Work required:
Determine how many lines of the listing below hold the string "sections", then state that number alone.

Input records:

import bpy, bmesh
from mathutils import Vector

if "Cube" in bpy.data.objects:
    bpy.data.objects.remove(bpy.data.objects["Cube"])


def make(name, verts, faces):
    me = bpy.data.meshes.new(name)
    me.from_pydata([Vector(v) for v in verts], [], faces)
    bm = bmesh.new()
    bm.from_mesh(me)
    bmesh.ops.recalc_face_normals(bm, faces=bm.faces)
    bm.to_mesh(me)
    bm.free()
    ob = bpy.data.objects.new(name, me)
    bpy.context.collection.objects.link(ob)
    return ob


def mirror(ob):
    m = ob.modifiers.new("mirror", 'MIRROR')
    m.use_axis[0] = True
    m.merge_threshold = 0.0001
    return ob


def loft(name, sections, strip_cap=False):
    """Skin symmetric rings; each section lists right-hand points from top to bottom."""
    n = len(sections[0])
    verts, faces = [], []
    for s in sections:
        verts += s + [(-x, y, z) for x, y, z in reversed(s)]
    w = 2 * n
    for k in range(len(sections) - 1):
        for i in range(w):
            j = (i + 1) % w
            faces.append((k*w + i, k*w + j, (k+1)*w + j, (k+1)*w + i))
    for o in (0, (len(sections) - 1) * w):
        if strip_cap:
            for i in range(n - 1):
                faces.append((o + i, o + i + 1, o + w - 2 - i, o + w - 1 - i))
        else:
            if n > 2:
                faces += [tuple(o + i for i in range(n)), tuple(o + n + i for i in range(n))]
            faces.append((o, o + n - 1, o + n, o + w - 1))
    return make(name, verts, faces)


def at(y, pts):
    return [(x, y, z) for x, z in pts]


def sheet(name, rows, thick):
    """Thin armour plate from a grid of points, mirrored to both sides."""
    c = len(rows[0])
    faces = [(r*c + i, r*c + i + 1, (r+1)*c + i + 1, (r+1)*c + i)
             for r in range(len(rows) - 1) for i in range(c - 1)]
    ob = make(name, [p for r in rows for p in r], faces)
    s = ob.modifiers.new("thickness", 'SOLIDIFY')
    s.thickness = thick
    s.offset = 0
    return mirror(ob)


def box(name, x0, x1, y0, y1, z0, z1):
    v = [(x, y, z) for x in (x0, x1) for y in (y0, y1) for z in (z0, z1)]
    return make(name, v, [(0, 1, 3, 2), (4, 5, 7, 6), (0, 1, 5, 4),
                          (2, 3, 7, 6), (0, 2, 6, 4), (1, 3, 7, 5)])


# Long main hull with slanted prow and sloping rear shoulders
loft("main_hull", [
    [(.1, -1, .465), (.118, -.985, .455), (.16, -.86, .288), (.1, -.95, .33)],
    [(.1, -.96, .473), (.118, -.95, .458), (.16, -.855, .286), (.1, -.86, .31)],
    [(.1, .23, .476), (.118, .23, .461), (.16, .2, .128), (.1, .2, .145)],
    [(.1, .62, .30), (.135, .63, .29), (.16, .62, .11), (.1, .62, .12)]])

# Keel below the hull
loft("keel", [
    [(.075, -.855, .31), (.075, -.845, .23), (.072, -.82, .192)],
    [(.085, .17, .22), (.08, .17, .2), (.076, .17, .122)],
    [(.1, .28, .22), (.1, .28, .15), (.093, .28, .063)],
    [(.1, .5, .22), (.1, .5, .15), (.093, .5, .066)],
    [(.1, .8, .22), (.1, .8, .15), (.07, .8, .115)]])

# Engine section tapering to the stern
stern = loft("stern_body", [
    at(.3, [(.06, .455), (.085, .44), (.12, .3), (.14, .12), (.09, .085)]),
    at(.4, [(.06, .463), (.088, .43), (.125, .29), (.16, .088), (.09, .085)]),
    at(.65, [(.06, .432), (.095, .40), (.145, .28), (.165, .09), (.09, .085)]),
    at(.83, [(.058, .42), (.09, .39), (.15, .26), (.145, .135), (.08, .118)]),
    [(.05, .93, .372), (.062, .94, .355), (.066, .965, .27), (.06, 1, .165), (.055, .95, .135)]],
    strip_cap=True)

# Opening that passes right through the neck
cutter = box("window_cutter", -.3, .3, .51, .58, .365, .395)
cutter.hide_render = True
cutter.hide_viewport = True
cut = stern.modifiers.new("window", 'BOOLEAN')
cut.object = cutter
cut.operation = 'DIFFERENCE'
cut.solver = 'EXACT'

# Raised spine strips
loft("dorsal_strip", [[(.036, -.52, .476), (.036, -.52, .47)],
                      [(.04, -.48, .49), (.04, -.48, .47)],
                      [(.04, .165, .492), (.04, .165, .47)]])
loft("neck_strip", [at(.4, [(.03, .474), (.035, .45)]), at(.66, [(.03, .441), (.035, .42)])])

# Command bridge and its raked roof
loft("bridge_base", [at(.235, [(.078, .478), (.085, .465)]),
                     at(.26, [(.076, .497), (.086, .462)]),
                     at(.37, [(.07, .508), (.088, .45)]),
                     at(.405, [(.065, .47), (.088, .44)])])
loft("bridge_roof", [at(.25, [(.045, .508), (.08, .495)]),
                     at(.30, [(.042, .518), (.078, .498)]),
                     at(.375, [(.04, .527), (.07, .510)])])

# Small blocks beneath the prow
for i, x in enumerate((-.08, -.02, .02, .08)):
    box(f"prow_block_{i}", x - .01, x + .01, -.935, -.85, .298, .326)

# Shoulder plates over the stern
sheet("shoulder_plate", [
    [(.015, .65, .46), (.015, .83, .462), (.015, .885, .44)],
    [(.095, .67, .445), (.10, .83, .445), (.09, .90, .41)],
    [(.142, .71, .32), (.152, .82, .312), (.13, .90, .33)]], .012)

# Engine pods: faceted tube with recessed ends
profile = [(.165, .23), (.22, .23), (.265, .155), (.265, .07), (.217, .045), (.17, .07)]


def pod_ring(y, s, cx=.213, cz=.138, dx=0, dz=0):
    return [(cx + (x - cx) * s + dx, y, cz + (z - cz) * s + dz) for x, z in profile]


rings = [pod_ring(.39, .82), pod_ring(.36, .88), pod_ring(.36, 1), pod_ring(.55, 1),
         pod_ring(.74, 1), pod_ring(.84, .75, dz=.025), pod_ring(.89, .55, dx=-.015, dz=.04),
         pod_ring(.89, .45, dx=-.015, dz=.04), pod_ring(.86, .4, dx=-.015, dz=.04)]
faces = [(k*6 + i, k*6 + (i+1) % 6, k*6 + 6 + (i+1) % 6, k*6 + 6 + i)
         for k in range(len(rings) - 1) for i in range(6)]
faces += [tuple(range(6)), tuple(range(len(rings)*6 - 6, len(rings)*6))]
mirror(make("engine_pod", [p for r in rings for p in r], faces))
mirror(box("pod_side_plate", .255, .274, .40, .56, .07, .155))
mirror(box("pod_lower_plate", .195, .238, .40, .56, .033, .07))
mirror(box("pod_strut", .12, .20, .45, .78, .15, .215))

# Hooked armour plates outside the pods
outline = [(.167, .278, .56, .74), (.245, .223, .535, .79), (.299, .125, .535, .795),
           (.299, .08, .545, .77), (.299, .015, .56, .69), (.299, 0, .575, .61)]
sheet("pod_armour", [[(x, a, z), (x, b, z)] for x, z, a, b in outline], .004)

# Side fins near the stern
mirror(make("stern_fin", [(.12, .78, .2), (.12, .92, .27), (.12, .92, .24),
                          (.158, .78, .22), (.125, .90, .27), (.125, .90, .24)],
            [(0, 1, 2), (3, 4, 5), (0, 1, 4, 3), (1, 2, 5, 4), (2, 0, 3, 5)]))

Response below:
5